- mining UK museums for evidence of both British colonialism and the various forms of resistance to it;
- visiting the Warner Brothers Harry Potters Studios Experience in Watford, England, with a critical eye on how it (further) commercializes the novels and films and how the Harry Potter phenomenon culls from British folklore traditions;
- a tour of east London street art led by a former street artist, followed by a workshop in the creation of street art;
- staying overnight in a Scottish castle and learning about its history and the family folklore from the current occupants;
- intensive lessons in the languages of the Celtic Fringe (Welsh, Cornish, Manx, and/or Scots Gaelic) paired with consideration of the experiences of the internally colonized peoples in the UK;
- touring Blackfriars Kirkyard (cemetery) in Edinburgh, Scotland – it is both the scene of mass grave-robbings that provided cadavers for early university anatomy courses and the site of many graves of people with suspiciously Harry Potter-ish names;

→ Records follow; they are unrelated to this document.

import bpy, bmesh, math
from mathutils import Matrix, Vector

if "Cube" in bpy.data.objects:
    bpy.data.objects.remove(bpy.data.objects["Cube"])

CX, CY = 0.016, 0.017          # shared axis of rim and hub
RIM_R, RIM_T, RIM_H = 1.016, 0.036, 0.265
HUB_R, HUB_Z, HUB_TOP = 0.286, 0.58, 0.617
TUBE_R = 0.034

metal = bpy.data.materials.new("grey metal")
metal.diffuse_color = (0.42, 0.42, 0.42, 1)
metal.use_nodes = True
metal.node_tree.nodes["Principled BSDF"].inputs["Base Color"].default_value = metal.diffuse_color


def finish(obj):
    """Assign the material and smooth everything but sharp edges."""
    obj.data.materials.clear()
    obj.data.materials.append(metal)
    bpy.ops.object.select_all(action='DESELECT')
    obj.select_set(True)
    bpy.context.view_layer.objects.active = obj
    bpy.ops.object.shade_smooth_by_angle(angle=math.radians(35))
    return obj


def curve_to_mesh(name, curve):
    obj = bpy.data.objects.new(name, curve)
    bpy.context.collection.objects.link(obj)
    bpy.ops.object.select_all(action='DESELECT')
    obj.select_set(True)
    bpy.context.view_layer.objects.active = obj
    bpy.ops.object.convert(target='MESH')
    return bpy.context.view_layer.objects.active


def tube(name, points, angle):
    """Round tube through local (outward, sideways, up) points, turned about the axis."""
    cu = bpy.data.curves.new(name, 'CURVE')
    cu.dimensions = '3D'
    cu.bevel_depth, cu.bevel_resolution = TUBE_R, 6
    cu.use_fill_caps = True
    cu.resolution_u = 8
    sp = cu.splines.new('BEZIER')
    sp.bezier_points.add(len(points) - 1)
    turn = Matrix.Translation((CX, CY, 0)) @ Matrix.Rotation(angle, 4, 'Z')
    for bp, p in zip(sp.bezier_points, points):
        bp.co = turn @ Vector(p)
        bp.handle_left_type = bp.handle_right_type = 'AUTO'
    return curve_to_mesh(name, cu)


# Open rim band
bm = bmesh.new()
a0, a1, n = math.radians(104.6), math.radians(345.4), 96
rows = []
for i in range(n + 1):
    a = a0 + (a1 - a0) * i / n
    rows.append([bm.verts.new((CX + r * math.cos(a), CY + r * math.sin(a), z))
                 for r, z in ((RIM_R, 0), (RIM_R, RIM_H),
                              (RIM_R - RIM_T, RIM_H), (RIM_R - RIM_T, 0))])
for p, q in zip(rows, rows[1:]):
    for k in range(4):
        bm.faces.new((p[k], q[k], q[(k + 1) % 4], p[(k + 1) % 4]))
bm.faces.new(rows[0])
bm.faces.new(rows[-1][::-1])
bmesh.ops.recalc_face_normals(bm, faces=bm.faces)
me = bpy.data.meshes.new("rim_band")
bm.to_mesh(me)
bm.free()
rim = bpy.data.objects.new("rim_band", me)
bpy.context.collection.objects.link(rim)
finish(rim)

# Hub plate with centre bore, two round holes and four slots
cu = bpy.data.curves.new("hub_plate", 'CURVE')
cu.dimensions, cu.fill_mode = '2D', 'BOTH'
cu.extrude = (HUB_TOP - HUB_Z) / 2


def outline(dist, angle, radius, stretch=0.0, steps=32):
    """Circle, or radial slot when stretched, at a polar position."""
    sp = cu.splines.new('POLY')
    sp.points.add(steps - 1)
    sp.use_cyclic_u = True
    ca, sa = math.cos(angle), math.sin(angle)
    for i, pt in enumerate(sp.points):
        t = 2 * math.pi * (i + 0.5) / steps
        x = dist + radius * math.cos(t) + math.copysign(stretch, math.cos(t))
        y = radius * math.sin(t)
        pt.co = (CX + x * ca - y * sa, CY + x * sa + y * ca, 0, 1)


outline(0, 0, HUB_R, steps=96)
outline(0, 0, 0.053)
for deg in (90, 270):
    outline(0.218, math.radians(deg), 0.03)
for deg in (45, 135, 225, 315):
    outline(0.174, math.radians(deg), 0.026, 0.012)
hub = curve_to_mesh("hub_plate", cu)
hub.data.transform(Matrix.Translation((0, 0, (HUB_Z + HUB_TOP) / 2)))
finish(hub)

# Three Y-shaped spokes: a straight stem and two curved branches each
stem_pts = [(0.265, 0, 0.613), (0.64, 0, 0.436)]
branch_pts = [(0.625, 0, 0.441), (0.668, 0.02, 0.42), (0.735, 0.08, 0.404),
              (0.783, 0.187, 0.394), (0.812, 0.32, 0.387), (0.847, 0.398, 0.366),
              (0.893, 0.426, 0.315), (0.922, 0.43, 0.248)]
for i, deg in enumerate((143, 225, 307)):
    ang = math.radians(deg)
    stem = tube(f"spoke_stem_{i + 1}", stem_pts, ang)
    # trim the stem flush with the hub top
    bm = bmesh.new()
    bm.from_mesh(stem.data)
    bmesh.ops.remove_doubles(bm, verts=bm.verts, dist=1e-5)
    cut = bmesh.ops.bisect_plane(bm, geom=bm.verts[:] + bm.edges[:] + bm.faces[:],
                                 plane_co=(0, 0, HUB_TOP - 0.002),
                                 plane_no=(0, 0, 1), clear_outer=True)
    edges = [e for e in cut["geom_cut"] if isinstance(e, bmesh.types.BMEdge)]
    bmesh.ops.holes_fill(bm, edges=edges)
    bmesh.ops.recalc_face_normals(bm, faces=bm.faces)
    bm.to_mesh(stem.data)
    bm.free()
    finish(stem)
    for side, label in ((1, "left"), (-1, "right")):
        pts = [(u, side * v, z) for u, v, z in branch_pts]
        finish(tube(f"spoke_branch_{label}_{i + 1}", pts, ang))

- visiting Neolithic sites (standing stones, stone circles, cairns, etc.);
- spending an afternoon of individual contemplation, reflection, writing/sketching, etc. in the ruins of Tintern Abbey in rural Wales; and
- meeting with members of various immigrant, queer, working-class, and religious minority groups in the UK to learn about their organizations, practices, and the social stigmas they face.
I have also been developing new course concepts for Eastern Europe (Czech Republic, Slovak Republic, and Romania) and the Canadian Maritimes (New Brunswick, Nova Scotia, and Prince Edward Island).
My own study abroad experience was in Iceland, and it was a hugely transformative part of my education. I never believed it would be possible for me to participate, but there are numerous opportunities and many sources of funding available. I strongly encourage every student to study abroad!
In the course of my work in global learning at the University of Oregon, Cal Poly, and Gustavus Adolphus College, I have also engaged in site visits, faculty/staff seminars, program-development travel, and other related work in these countries: Canada, England, Finland, France, Germany, Hungary, Iceland, India, Italy, Luxembourg, Mexico, the Netherlands, Norway, Portugal, Scotland, Sri Lanka, Sweden, Tunisia, and Wales.